King mackerel fishing has been good, with mostly larger fish coming back to the docks.

Nearshore anglers are targeting the larger black sea bass as they move into structure closer to the beach.

Through the winter, offshore trips will continue to target both yellowfin and blackfin tuna. Bluefin tuna have made a strong showing the past few years, and anglers are hoping this year is no different.


Andy, of Nags Head Pier, reports that a few speckled trout are being caught. These trout have been small, but they should stick around for a little longer.

Through the winter, anglers can catch plentiful dogfish, skates, and the scattered red drum while fishing cut baits.


Laurie, of Jennette’s Pier, reports that bottom rigs with shrimp have been successful with sea mullet, hake, pufferfish, and gray trout, and puppy drum and dogfish are being caught with Carolina-rigged cut baits.

A few black drum are mixed in, and they’re biting shrimp on both Carolina and two-hook bottom rigs. The black drum sizes have been all over the place, with one being small and the next slot-sized. Speckled trout are also feeding on the shrimp, though the bite has been slowing down.

Over the next few months, anglers bottom fishing have chances at dogfish, skates, sea mullet, puppy drum, black drum, and (possibly) bluefish.


Justin, of Avalon Pier, reports that anglers are finding scattered puppy drum with Carolina-rigged cut mullet, and a few bluefish are hitting cut baits and shrimp fished on bottom rigs.

Speckled trout fishing continues to be steady, with good numbers of 16-20” fish being caught with soft plastics fished in deeper holes around the breakers. Bottom fishing with shrimp has landed trout as well.

Striped bass are mixed in, and they’re hitting the same soft plastic swimbaits.

The next few weeks will see the trout move out of the area, but schoolie-sized stripers should hang around the pier, as in past winters.

Bottom fishing with mullet will produce sharks, puppy drum, and bluefish.


John, of Bob’s Bait and Tackle, reports that surf anglers are beginning to catch good numbers of dogfish with cut mullet, and a few speckled trout are being caught using shrimp and soft plastics in the deeper sloughs between sandbars.

Some red drum are being caught on the Duck area beaches with cut baits fished early in the morning, and sea mullet are hitting bottom-rigged baits from Duck down to Kitty Hawk Pier.

Sound-side anglers are reporting good numbers of striped bass hanging around the Manns Harbor Bridge.

Surf anglers can be successful through the winter by soaking Carolina-rigged cut baits for red drum and dogfish.

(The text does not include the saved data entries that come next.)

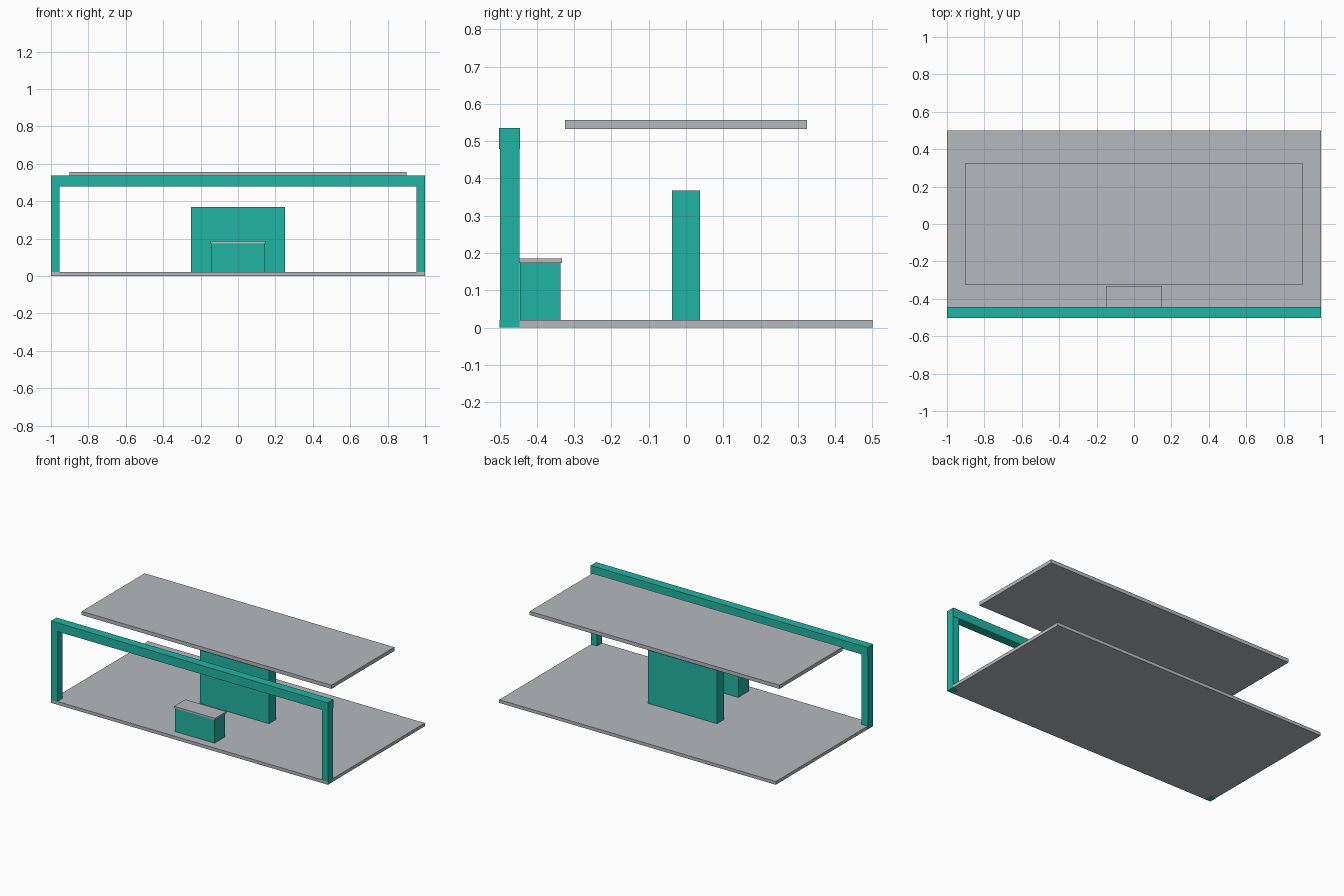
import bpy

if "Cube" in bpy.data.objects:
    bpy.data.objects.remove(bpy.data.objects["Cube"])


def material(name, rgb):
    """Flat material from 0-255 sRGB values."""
    lin = [((c / 255 + 0.055) / 1.055) ** 2.4 for c in rgb]
    m = bpy.data.materials.new(name)
    m.diffuse_color = (*lin, 1)
    m.use_nodes = True
    m.node_tree.nodes["Principled BSDF"].inputs["Base Color"].default_value = m.diffuse_color
    return m


teal = material("teal", (32, 181, 164))
grey = material("light grey", (181, 185, 191))


def box(name, x, y, z, mat):
    """Box spanning the given (min, max) ranges."""
    lo, hi = zip(x, y, z)
    bpy.ops.mesh.primitive_cube_add(size=1, location=[(a + b) / 2 for a, b in zip(lo, hi)])
    ob = bpy.context.object
    ob.name = name
    ob.scale = [b - a for a, b in zip(lo, hi)]
    bpy.ops.object.transform_apply(location=False, rotation=False, scale=True)
    ob.data.materials.append(mat)
    return ob


# Ground slab and floating roof panel
box("floor_slab", (-0.999, 0.999), (-0.5, 0.5), (0, 0.021), grey)
box("roof_panel", (-0.902, 0.902), (-0.325, 0.325), (0.533, 0.557), grey)

# Front portal: two posts and a slightly wider beam
for side, x in (("left", (-1, -0.955)), ("right", (0.955, 1))):
    box(side + "_post", x, (-0.499, -0.447), (0, 0.48), teal)
box("front_beam", (-1, 1), (-0.502, -0.445), (0.479, 0.536), teal)

# Central wall
box("central_wall", (-0.25, 0.25), (-0.037, 0.037), (0.001, 0.368), teal)

# Reception counter with overhanging top
box("counter_body", (-0.142, 0.142), (-0.445, -0.337), (0.001, 0.175), teal)
box("counter_top", (-0.148, 0.148), (-0.448, -0.332), (0.174, 0.186), grey)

Keith, of Corolla Bait and Tackle, reports that surf anglers are catching scattered red drum and dogfish with cut baits.

The striped bass bite has begun to turn on in the sounds, and they can be targeted with soft plastics around area bridges.